Law Expert Slams use of Mediation in Sex Abuse Cases

Date: 16/09/2002

A mediation expert from the University of Western Sydney says it is 'unethical and highly inappropriate' for churches to use mediation to determine compensation in sexual abuse cases.

"Churches continue to rely on mediation in sexual abuse cases partly because this ensures that cases are kept confidential and out of the public sphere.

"Sexual abuse is a particularly insidious manifestation of power; and power imbalance is widely recognised as a reason for not using mediation. This orthodoxy is even enshrined in statutory rules, and in policies and procedures of many mediation providers," Associate Professor Tom Altobelli from the UWS Law School says.

Mediation is an alternative form of conflict resolution which helps people resolve their disputes without litigation. But the UWS academic questions the lack of best interests guidelines in sex abuse cases.

"How can we be sure that any resolution is in the best interest of the victims when mediation is kept confidential? And how can we be certain that perpetrators are reported to the authorities in order to minimize the risk of re-offending when there is no legal obligation for mediators to do so?

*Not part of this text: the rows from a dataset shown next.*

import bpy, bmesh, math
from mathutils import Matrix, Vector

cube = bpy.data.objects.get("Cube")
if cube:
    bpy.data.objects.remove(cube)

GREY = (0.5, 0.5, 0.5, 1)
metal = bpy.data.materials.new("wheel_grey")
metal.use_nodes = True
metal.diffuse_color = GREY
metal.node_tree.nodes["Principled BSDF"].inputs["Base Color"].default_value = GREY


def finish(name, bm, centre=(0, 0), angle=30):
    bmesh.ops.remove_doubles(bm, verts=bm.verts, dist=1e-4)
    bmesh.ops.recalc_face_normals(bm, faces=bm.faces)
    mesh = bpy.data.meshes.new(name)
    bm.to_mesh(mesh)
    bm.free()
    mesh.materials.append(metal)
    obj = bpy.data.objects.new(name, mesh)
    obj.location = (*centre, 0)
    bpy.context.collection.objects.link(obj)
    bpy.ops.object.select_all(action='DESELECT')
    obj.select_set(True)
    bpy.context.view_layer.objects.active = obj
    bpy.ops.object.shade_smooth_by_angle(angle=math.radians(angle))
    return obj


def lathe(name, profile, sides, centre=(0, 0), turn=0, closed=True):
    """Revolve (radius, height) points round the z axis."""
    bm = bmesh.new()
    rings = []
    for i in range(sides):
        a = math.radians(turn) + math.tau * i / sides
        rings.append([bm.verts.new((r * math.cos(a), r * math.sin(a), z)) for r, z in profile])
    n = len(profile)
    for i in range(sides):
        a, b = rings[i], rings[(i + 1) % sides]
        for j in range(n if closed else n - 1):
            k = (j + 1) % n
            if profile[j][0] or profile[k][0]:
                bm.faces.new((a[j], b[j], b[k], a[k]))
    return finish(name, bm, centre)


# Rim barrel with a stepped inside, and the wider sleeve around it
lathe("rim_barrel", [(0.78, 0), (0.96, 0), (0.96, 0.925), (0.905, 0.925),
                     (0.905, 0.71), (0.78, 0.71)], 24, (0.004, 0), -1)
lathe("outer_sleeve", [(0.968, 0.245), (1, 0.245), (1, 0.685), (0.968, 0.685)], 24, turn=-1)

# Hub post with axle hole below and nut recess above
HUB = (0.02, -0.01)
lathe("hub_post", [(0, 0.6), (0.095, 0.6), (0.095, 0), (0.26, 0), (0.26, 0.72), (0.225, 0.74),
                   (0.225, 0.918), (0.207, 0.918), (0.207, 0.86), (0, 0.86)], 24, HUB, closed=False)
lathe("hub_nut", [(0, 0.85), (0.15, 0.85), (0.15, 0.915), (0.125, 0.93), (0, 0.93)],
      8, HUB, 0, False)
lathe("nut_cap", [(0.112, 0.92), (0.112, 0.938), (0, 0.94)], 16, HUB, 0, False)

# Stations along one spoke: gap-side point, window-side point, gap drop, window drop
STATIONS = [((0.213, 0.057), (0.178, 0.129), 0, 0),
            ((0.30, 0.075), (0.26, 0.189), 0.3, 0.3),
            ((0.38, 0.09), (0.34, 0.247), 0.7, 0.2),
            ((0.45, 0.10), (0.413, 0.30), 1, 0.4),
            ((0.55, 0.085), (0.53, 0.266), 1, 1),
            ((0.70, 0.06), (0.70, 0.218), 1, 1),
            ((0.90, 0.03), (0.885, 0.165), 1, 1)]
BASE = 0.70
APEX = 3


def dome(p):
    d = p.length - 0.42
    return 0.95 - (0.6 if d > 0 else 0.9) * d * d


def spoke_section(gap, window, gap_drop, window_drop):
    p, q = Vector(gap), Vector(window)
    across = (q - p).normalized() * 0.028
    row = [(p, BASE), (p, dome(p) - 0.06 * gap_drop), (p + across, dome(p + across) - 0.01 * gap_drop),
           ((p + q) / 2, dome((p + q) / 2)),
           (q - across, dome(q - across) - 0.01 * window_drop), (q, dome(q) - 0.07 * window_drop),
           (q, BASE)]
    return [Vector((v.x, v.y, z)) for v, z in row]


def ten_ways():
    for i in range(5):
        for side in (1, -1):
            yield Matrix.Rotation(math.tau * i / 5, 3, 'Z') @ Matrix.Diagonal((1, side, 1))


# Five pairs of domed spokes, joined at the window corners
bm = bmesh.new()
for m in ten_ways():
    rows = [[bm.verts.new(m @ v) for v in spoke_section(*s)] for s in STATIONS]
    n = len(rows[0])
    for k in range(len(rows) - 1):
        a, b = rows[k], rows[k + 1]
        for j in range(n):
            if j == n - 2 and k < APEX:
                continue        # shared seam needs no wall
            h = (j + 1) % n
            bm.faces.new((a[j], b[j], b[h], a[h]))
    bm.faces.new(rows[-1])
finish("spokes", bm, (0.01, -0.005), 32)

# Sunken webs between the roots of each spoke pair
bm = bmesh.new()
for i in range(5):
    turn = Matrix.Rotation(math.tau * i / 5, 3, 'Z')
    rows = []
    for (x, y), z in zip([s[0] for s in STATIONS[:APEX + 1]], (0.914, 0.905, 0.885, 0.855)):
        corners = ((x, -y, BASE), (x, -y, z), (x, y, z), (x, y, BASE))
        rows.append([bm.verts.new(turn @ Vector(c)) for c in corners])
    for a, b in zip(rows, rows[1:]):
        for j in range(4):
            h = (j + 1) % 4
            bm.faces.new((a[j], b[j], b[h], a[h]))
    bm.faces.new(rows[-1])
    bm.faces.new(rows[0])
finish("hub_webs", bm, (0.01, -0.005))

"Mediation procedures in sexual abuse cases should be held accountable to certain minimum public standards like those adopted by the Department of Community Services in child abuse and neglect cases in New South Wales," Associate Professor Altobelli says.

According to Tom Altobelli, victims of sexual abuse have very few legal choices to seek compensation. "In reality the victims of abuse can choose between doing nothing, expensive litigation or adopting an alternative process such as mediation which plays into the hands of the perpetrator because it is private and confidential."

The UWS academic will deliver his speech Mediation in Sexual Abuse Cases: Opportunism, Anathema, or Just Coming of Age? to delegates at the 6th National Mediation Conference which starts tomorrow at the National Convention Centre in Canberra. The conference runs until 20 September and includes a keynote address by new defence chief, General Peter Cosgrove on the role of mediation in global peacekeeping.

For more information about the conference, contact Marilyn Chalkley on phone 02 6260 6500 or mobile 0418 624 304.

For more media information, requests for interviews with Associate Professor Tom Altobelli or copies of his conference speech, please contact

Angela McIntyre
UWS Senior Media Officer
Ph: 02 9678 7424
Mob 0419 244 595